The approach was new to the state, because it focused on making the effort regionally led. In this way local communities had a direct input into highlighting and investing in what they agreed were their best natural assets.

“I’m pleased with the successes detailed in this report,” said Governor John E. Baldacci, last December. “This effort began five years ago as an economic development initiative focused on rural Maine, where there is a wealth of natural resources, but a lack of basic tourism infrastructure to connect visitors to these recreational opportunities. Natural resources and tourism are vibrant elements of our state and our economy and have been priorities of my administration.”

Task Force members have focused on making the critical connections between regional resources, tourism, and economic development. An important goal has been how to maximize resources to propel Maine as the premier ecotourism destination.

Last summer the Department of Conservation launched a Maine State Park Passport initiative that grew from this task force’s work. Sixty thousand passports were issued. For many people living in Maine, the quest of visiting all of the state’s parks became a family vacation goal, as 20,000 people visited all of the state’s parks.

The Sunrise Trail, Downeast, has snowmobilers, and many nature enthusiasts all year long. Maine Huts and Trails, a unique trail system with huts built along the routes, opened its third wooden lodge, which also serves food, this year.

And Maine’s bird-watching initiative grew from Rep. Bob Duchene’s input on the task force and continues to draw thousands of visitors from out of state. Maine’s diverse, unspoilt landscape makes it one of the top year-round bird-watching destinations. The Maine Birding Trail brochure was introduced in 2010 and became the Office of Tourism’s most requested pamphlet, which highlights 82 of the top birding locations in Maine.
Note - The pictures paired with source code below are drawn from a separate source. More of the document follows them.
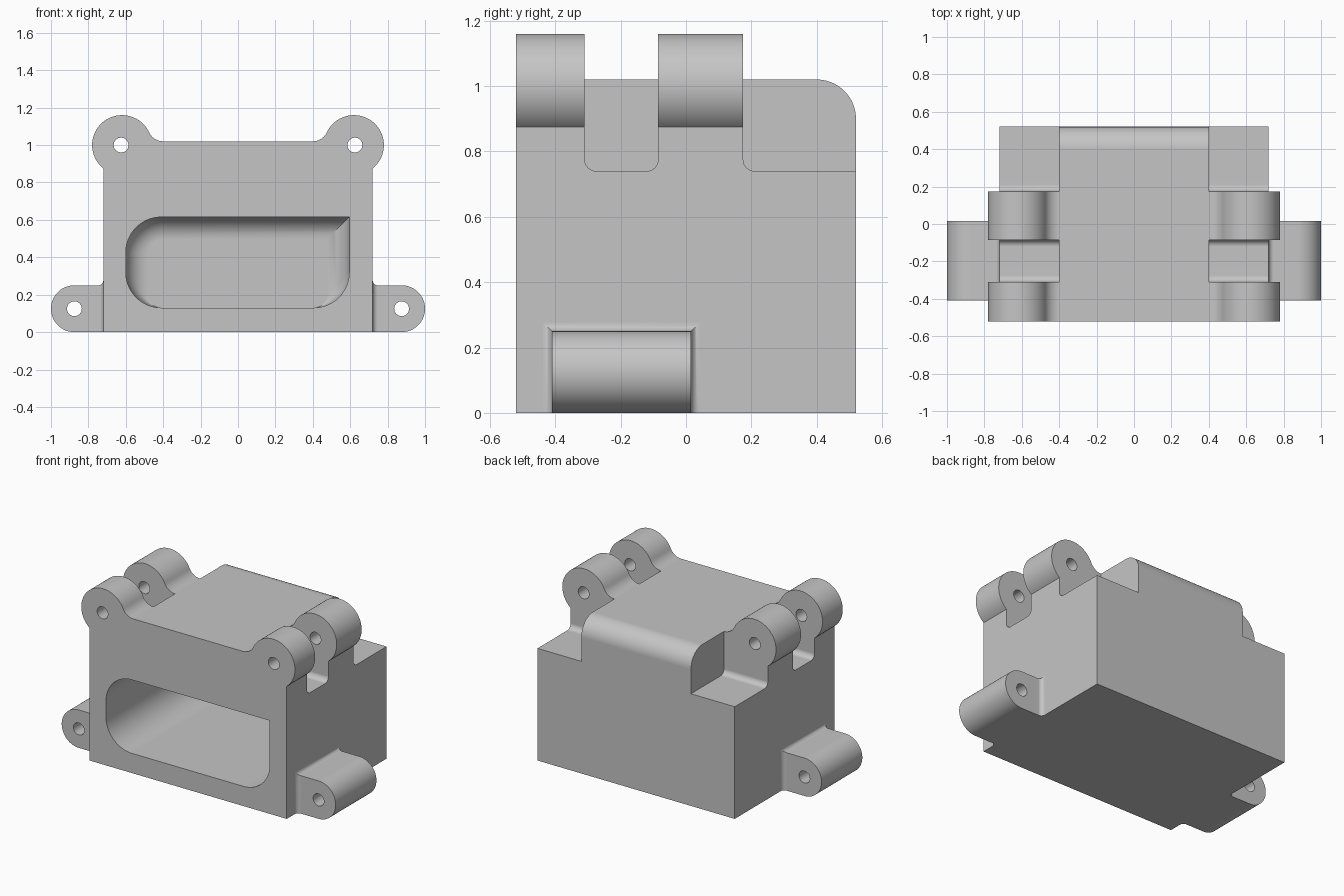
import bpy, bmesh
from math import sin, cos, pi, radians, hypot, atan2

cube = bpy.data.objects.get("Cube")
if cube:
    bpy.data.objects.remove(cube, do_unlink=True)

grey = bpy.data.materials.new("plain grey")
grey.use_nodes = True
grey.diffuse_color = (0.56, 0.56, 0.56, 1)
grey.node_tree.nodes["Principled BSDF"].inputs["Base Color"].default_value = grey.diffuse_color


def loft(name, sections):
    """Closed solid through matching rings of points."""
    bm = bmesh.new()
    rings = [[bm.verts.new(p) for p in s] for s in sections]
    n = len(rings[0])
    for a, b in zip(rings, rings[1:]):
        for i in range(n):
            j = (i + 1) % n
            bm.faces.new((a[i], a[j], b[j], b[i]))
    bm.faces.new(rings[0][::-1])
    bm.faces.new(rings[-1])
    bmesh.ops.remove_doubles(bm, verts=bm.verts, dist=1e-5)
    bmesh.ops.recalc_face_normals(bm, faces=bm.faces)
    mesh = bpy.data.meshes.new(name)
    bm.to_mesh(mesh)
    bm.free()
    mesh.materials.append(grey)
    obj = bpy.data.objects.new(name, mesh)
    bpy.context.collection.objects.link(obj)
    return obj


def along_y(name, profile, y0, y1):
    return loft(name, [[(x, y, z) for x, z in profile] for y in (y0, y1)])


def along_x(name, profile, x0, x1):
    return loft(name, [[(x, y, z) for y, z in profile] for x in (x0, x1)])


def arc(cx, cz, r, a0, a1, n=16):
    angles = [radians(a0 + (a1 - a0) * i / n) for i in range(n + 1)]
    return [(cx + r * cos(a), cz + r * sin(a)) for a in angles]


def cut(obj, cutter):
    mod = obj.modifiers.new("cut", "BOOLEAN")
    mod.operation = "DIFFERENCE"
    mod.solver = "EXACT"
    mod.object = cutter
    bpy.ops.object.select_all(action="DESELECT")
    bpy.context.view_layer.objects.active = obj
    obj.select_set(True)
    bpy.ops.object.modifier_apply(modifier=mod.name)
    bpy.data.objects.remove(cutter, do_unlink=True)


def finish(obj):
    bpy.ops.object.select_all(action="DESELECT")
    bpy.context.view_layer.objects.active = obj
    obj.select_set(True)
    bpy.ops.object.shade_smooth_by_angle(angle=radians(30))
    mod = obj.modifiers.new("even shading", "WEIGHTED_NORMAL")
    mod.keep_sharp = True


# Housing: front outline with both hinge ears, run the full depth
W, FRONT, BACK, TOP, STEP, INNER = 0.72, -0.52, 0.52, 1.02, 0.74, 0.40
EAR_X, EAR_Z, EAR_R, FILLET = 0.62, 1.0, 0.16, 0.083
lean = atan2(TOP + FILLET - EAR_Z, EAR_X - INNER) * 180 / pi
drop = -atan2((EAR_R ** 2 - (W - EAR_X) ** 2) ** 0.5, W - EAR_X) * 180 / pi
half = [(W, 0)] + arc(EAR_X, EAR_Z, EAR_R, drop, 180 - lean, 40)
half += arc(INNER, TOP + FILLET, FILLET, -lean, -90, 10)
outline = half + [(-x, z) for x, z in reversed(half)]
housing = along_y("housing", outline, FRONT, BACK)

# Gaps between and behind the ears, with rounded floors
R = 0.035
gap = [(-0.31, 1.3)] + arc(-0.31 + R, STEP + R, R, 180, 270, 8)
gap += arc(-0.085 - R, STEP + R, R, 270, 360, 8) + [(-0.085, 1.3)]
rear = [(0.175, 1.3)] + arc(0.175 + R, STEP + R, R, 180, 270, 8)
rear += [(0.7, STEP), (0.7, 1.3)]
for side in (-1, 1):
    for profile in (gap, rear):
        cut(housing, along_x("gap_cutter", profile, side * INNER, side * 0.9))
    hole = arc(side * 0.625, EAR_Z, 0.04, 0, 337.5, 15)
    cut(housing, along_y("pin_cutter", hole, -0.6, 0.3))

# Rounded top edge at the back
edge = arc(0.40, 0.90, 0.12, 90, 0, 20) + [(0.7, 0.9), (0.7, 1.2), (0.4, 1.2)]
cut(housing, along_x("edge_cutter", edge, -0.6, 0.6))


# Front pocket: one square corner, flat floor, rounded towards its end
def pocket_ring(y, inset):
    x0, x1, z0, z1, r = -0.6 + inset, 0.595 - inset, 0.13, 0.615 - inset, 0.19 - inset
    ring = [(x1, z1)] + arc(x0 + r, z1 - r, r, 90, 180)
    ring += arc(x0 + r, z0 + r, r, 180, 270) + arc(x1 - r, z0 + r, r, 270, 360)
    return [(x, y, z) for x, z in ring]


END, ROUND = 0.40, 0.12
rings = [pocket_ring(FRONT - 0.1, 0)]
for i in range(11):
    t = i / 10 * pi / 2
    rings.append(pocket_ring(END - ROUND + ROUND * sin(t), ROUND * (1 - cos(t))))
cut(housing, loft("pocket_cutter", rings))
finish(housing)


# Mounting lugs: flared at the wall, round at the tip
def lug_ring(side, x, flare, low, high):
    y0, y1 = -0.41 - flare, 0.015 + flare
    return [(side * x, y, z) for y, z in ((y0, low), (y1, low), (y1, high), (y0, high))]


LUG_X, LUG_R, FLARE = 0.875, 0.125, 0.027
for side, name in ((1, "left_lug"), (-1, "right_lug")):
    rings = []
    for i in range(9):
        t = (1 - i / 8) * pi / 2
        e = FLARE * (1 - cos(t))
        rings.append(lug_ring(side, W + FLARE * (1 - sin(t)), e, 0, 2 * LUG_R + e))
    for i in range(25):
        t = i / 24 * pi / 2
        h = LUG_R * cos(t)
        rings.append(lug_ring(side, LUG_X + LUG_R * sin(t), 0, LUG_R - h, LUG_R + h))
    lug = loft(name, rings)
    hole = arc(side * LUG_X, LUG_R, 0.04, 0, 337.5, 15)
    cut(lug, along_y("screw_cutter", hole, -0.6, 0.2))
    finish(lug)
“We baby boomers were searching for an outdoor activity that, shall we say, didn’t exhaust us,” said Duchene. “Bird watching is amazing. Maine really has a tremendous opportunity here.”

The Northern Forest Canoe Trail’s 740 miles stretch from New York to Fort Kent, with the longest stretch running through Maine’s lakes and rivers. Businesses catering to canoeing, weekend excursions, and supplying campers’ needs in towns along this stretch have increased over the last five years.]

Some Maine top outdoor industry leaders have collaborated by creating the Maine Woods Discovery Packages, which guide visitors through a variety of outdoor adventures, including fly fishing, backpacking the hut system, whitewater rafting, geocaches, and gemstone digging.

The Wild Brook Trout Initiative highlights the fact that Maine is home to 97 percent all the wild brook trout in the U.S.

Governor Baldacci said that impressive gains have been made since the Nature-Based Tourism initiative began, and that fully achieving the Task Force goals requires a long-term commitment from all partners. Preserving Maine’s heritage through land preservation and limited development will ensure this tourism sector continues to grow.

Tourism pumps $10- to $13 billion into the state economy each year and employs 140,000 workers, which is nearly 22 percent of the state’s workforce, according to the Maine Office of Tourism. Ecotourism is playing an ever-increasing role.